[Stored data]
....

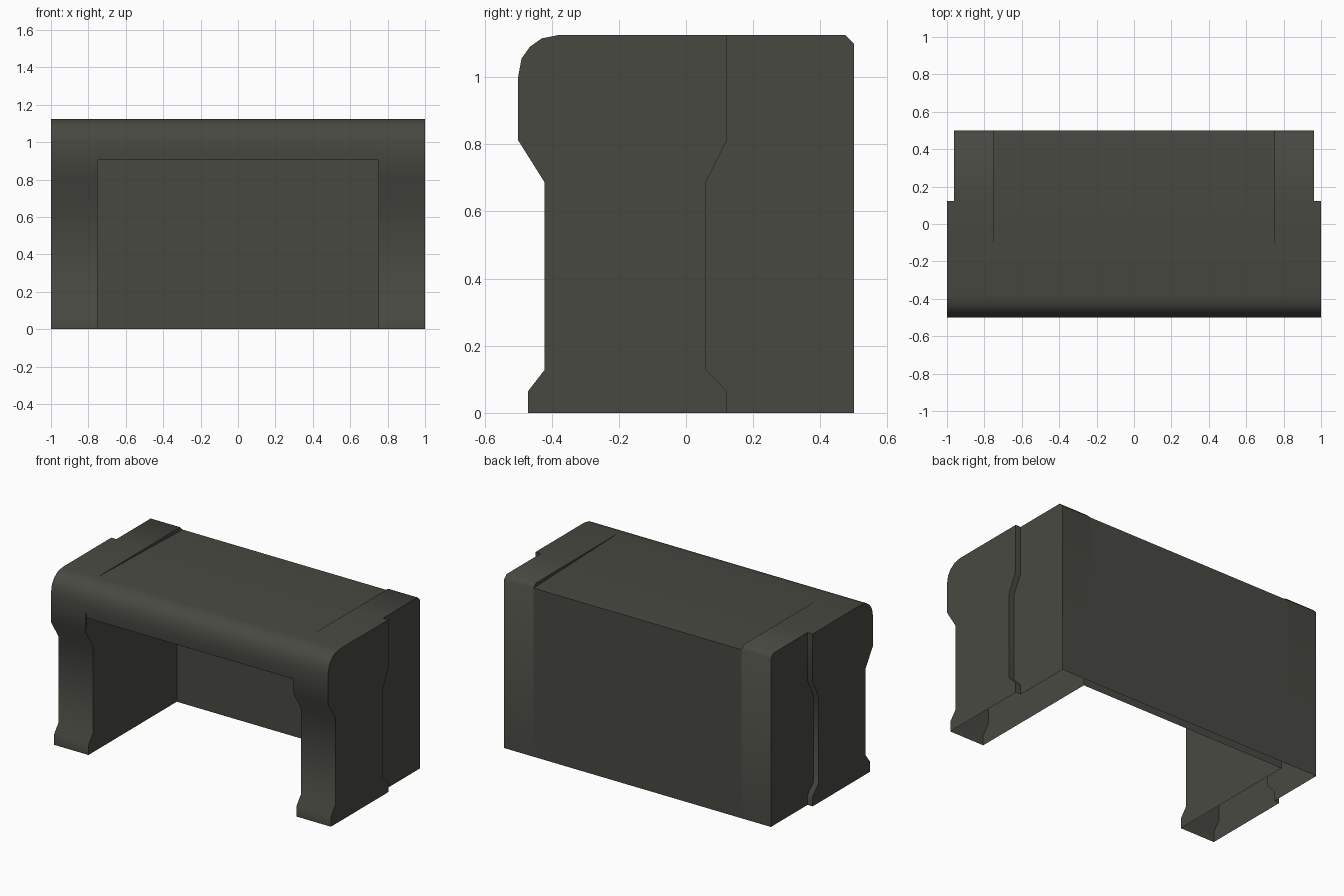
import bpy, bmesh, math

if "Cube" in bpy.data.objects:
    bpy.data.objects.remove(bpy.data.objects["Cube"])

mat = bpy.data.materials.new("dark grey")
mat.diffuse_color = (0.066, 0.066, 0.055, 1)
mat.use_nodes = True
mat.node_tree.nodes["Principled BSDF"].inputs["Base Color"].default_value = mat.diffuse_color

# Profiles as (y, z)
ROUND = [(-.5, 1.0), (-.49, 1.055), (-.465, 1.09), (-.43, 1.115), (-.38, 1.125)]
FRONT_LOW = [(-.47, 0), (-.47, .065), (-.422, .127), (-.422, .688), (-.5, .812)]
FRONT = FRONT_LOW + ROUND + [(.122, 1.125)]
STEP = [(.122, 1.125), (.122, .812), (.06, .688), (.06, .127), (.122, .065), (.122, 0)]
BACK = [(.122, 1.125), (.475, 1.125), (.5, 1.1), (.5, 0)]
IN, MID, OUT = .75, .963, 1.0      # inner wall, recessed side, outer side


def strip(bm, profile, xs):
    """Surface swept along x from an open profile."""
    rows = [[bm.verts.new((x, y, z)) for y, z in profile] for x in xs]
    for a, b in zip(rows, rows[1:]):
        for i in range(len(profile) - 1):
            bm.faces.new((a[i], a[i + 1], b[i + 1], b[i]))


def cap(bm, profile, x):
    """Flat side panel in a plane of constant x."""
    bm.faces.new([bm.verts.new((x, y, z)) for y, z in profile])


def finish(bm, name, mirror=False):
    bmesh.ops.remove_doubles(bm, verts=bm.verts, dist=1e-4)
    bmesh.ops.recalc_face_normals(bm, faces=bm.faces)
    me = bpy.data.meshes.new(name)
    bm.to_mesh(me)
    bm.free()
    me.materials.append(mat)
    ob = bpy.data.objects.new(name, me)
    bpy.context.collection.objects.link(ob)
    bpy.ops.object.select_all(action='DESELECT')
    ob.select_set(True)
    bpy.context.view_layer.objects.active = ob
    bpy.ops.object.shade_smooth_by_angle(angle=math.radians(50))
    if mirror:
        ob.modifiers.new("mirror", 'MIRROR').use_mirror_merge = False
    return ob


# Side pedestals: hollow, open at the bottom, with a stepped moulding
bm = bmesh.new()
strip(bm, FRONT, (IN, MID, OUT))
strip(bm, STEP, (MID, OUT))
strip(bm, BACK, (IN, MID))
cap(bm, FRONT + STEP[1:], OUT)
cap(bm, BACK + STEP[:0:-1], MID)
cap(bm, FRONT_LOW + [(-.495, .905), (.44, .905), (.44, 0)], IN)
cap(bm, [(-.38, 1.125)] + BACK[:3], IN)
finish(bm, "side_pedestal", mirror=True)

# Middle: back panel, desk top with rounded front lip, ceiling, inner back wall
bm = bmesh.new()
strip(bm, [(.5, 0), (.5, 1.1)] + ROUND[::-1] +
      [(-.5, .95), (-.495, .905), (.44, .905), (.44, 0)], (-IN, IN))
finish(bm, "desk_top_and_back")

....

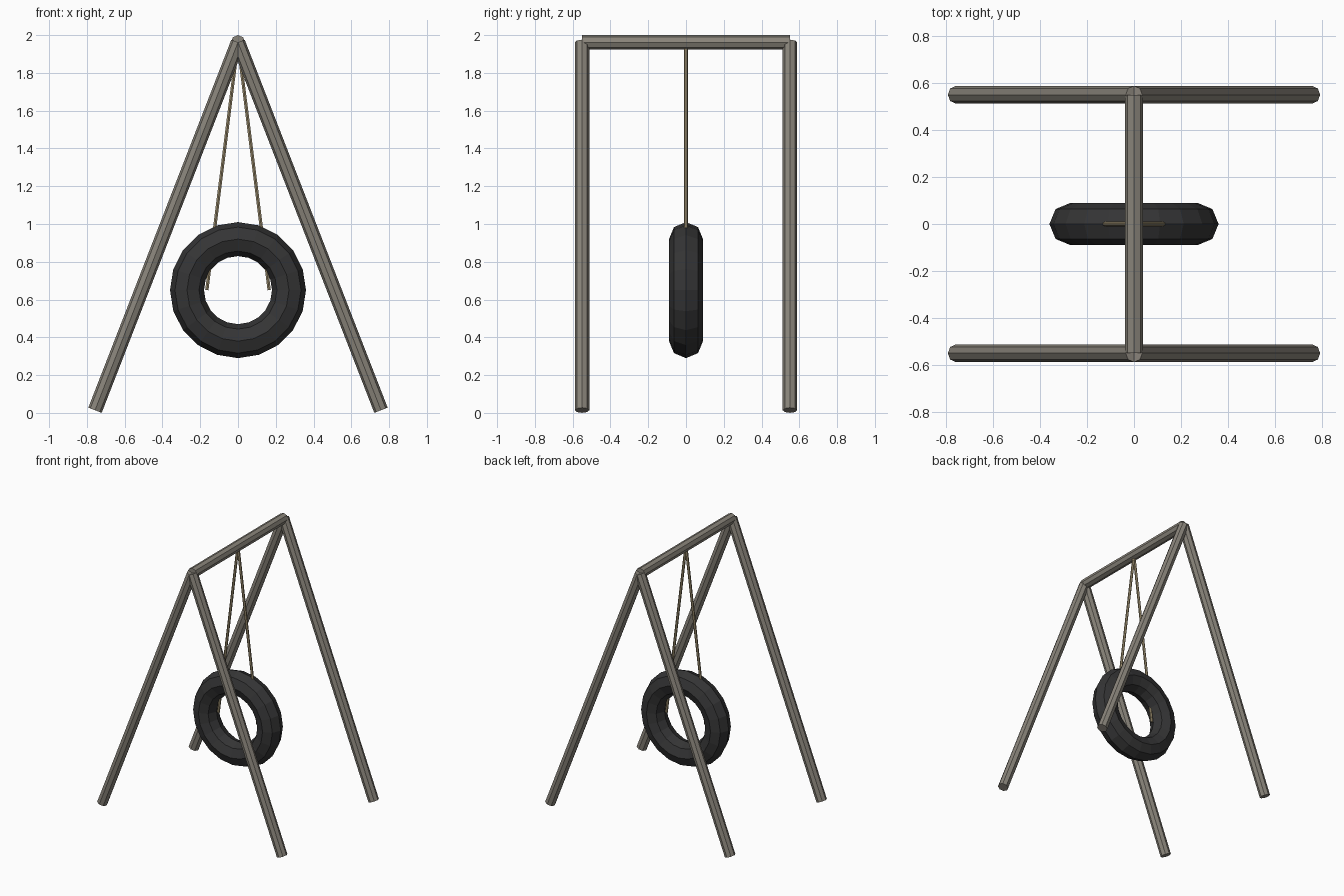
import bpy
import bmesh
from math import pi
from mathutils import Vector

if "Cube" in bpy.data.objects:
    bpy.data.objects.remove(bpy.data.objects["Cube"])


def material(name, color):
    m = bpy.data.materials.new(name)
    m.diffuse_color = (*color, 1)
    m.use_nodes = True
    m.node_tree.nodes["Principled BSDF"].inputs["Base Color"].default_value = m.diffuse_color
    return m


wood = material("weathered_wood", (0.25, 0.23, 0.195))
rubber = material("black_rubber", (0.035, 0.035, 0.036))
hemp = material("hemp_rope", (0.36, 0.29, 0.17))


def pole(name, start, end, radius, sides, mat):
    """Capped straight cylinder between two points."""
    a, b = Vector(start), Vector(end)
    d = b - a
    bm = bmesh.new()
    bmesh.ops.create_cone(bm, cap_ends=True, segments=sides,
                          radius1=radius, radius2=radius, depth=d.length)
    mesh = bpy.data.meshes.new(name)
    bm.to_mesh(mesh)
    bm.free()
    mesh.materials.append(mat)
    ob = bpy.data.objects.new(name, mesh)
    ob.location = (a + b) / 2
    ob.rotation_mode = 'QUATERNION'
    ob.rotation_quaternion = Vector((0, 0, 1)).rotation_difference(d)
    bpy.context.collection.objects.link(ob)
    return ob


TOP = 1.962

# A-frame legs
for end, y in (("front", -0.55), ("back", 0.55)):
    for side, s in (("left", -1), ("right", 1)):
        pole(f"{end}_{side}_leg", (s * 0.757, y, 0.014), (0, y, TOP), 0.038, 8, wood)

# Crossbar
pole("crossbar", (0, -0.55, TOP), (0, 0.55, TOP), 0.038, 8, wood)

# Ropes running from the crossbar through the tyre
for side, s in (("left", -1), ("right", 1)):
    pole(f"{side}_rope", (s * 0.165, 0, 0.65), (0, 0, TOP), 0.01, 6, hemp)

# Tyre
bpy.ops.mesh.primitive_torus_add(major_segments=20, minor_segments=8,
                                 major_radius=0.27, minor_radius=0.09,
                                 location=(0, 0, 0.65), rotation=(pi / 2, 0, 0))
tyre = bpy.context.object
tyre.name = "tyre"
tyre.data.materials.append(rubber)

....

▶ _WHAT TO DO_: Copy out each line of the data above, exactly, if it lies between the line holding "import bpy, bmesh, math" and the line holding "for a, b in", inclusive; copy no other line.

▶ _RESULT OF THIS EXERCISE_:
import bpy, bmesh, math

if "Cube" in bpy.data.objects:
    bpy.data.objects.remove(bpy.data.objects["Cube"])

mat = bpy.data.materials.new("dark grey")
mat.diffuse_color = (0.066, 0.066, 0.055, 1)
mat.use_nodes = True
mat.node_tree.nodes["Principled BSDF"].inputs["Base Color"].default_value = mat.diffuse_color

# Profiles as (y, z)
ROUND = [(-.5, 1.0), (-.49, 1.055), (-.465, 1.09), (-.43, 1.115), (-.38, 1.125)]
FRONT_LOW = [(-.47, 0), (-.47, .065), (-.422, .127), (-.422, .688), (-.5, .812)]
FRONT = FRONT_LOW + ROUND + [(.122, 1.125)]
STEP = [(.122, 1.125), (.122, .812), (.06, .688), (.06, .127), (.122, .065), (.122, 0)]
BACK = [(.122, 1.125), (.475, 1.125), (.5, 1.1), (.5, 0)]
IN, MID, OUT = .75, .963, 1.0      # inner wall, recessed side, outer side


def strip(bm, profile, xs):
    """Surface swept along x from an open profile."""
    rows = [[bm.verts.new((x, y, z)) for y, z in profile] for x in xs]
    for a, b in zip(rows, rows[1:]):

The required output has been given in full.